The Farm Community charts Emma and Tom Lane’s journey from city life in Sydney to running an 80-acre community farm at the gateway to Byron Bay on Australia’s east coast.
Several years on, they’ve created a community of farmers who each take on a plot of the land to rear livestock or grow vegetables, herbs, fruit and flowers. They work under common organic principles that utilise low-intervention practices and somewhat old-fashioned techniques.
In their book, the Lanes set out the principles of the farm: to grow, feed, educate and give back while caring for the land and supporting those contributing to it. Chapters examine the enterprises based on the farm, discussing the producers’ approaches in pages interspersed with recipes supplied by both farmers and the chefs from the estate’s Three Blue Ducks restaurant.
The producers who have contributed to the book are unfailingly passionate about their produce, be it herbs, vegetables, cheese, honey or bread. As such, the recipes are often seemingly simple looking to showcase a product that has been carefully grown or reared. Examples include a carrot-top chimichurri; beef-tail stew with sweet peppers and aubergine; and a spring fennel, radicchio, caper and pine nut salad.
With consumers’ interest in where their food has come from showing no sign of waning, the Lanes’ experiences offer a useful insight, particularly for those with kitchen gardens. There are lessons in making compost, companion planting, foraging, attracting wildlife and promoting good soil health – to name just a few.
Some parts of this book won’t appeal to every chef – such as the guides to making flower crowns or coffee body scrubs – but with farming practices under the spotlight and customers increasingly engaged with environmental issues, it sets out transferable principles for sustainability. With the young leading the charge to address climate change, adopting some of these principles may also make your business outlook more sustainable.

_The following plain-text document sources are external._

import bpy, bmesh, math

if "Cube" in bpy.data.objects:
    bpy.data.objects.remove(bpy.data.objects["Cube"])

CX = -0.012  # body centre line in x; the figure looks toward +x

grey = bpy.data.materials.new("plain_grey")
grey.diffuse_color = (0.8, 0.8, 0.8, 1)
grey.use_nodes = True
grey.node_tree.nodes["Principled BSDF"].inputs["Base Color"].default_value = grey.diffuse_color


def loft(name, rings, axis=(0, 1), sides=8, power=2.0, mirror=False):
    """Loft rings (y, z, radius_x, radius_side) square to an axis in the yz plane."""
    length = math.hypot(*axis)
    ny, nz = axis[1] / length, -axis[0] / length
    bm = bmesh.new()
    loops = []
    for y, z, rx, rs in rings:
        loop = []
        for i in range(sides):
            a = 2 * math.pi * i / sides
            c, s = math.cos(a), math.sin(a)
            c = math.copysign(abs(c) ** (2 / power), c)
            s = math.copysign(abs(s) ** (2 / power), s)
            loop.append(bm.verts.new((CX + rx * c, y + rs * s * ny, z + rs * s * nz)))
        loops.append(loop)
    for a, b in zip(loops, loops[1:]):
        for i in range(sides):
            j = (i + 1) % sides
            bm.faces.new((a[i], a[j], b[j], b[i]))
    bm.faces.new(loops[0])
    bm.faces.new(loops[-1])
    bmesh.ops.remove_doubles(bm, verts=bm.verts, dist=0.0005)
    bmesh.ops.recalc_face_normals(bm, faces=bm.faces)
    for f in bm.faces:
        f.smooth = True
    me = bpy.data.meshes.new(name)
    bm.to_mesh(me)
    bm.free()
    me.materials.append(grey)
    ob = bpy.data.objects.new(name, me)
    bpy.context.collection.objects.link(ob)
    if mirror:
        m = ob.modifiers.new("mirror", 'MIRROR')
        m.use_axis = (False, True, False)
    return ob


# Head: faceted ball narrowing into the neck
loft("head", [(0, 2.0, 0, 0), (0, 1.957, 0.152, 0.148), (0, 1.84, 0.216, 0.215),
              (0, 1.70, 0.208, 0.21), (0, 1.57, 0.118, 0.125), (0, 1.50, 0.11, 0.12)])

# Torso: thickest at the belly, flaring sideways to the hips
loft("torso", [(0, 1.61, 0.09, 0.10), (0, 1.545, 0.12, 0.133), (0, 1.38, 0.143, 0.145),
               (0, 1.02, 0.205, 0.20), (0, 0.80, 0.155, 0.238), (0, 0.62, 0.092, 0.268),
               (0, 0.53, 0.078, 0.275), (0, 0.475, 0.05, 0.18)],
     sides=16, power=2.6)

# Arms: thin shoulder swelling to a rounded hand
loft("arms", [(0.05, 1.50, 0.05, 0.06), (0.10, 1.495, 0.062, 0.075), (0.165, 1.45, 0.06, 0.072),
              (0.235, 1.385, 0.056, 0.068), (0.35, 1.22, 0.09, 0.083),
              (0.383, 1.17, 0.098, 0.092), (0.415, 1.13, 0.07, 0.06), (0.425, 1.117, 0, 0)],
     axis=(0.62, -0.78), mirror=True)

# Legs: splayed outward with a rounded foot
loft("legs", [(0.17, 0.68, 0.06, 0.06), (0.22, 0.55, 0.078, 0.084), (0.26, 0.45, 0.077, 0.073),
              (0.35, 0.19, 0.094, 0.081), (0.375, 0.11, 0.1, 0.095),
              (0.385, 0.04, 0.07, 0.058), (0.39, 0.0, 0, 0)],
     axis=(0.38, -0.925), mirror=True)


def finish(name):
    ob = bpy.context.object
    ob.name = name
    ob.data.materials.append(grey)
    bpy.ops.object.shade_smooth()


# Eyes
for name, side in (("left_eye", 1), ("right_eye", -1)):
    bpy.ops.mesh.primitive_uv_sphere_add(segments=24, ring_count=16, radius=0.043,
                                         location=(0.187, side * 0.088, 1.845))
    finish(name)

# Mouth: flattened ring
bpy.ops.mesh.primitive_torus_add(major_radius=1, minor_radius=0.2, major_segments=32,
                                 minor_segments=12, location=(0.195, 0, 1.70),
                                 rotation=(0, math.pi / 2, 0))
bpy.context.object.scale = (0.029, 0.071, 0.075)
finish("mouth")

The Farm Community, by Emma and Tom Lane (Hardie Grant Books, £20)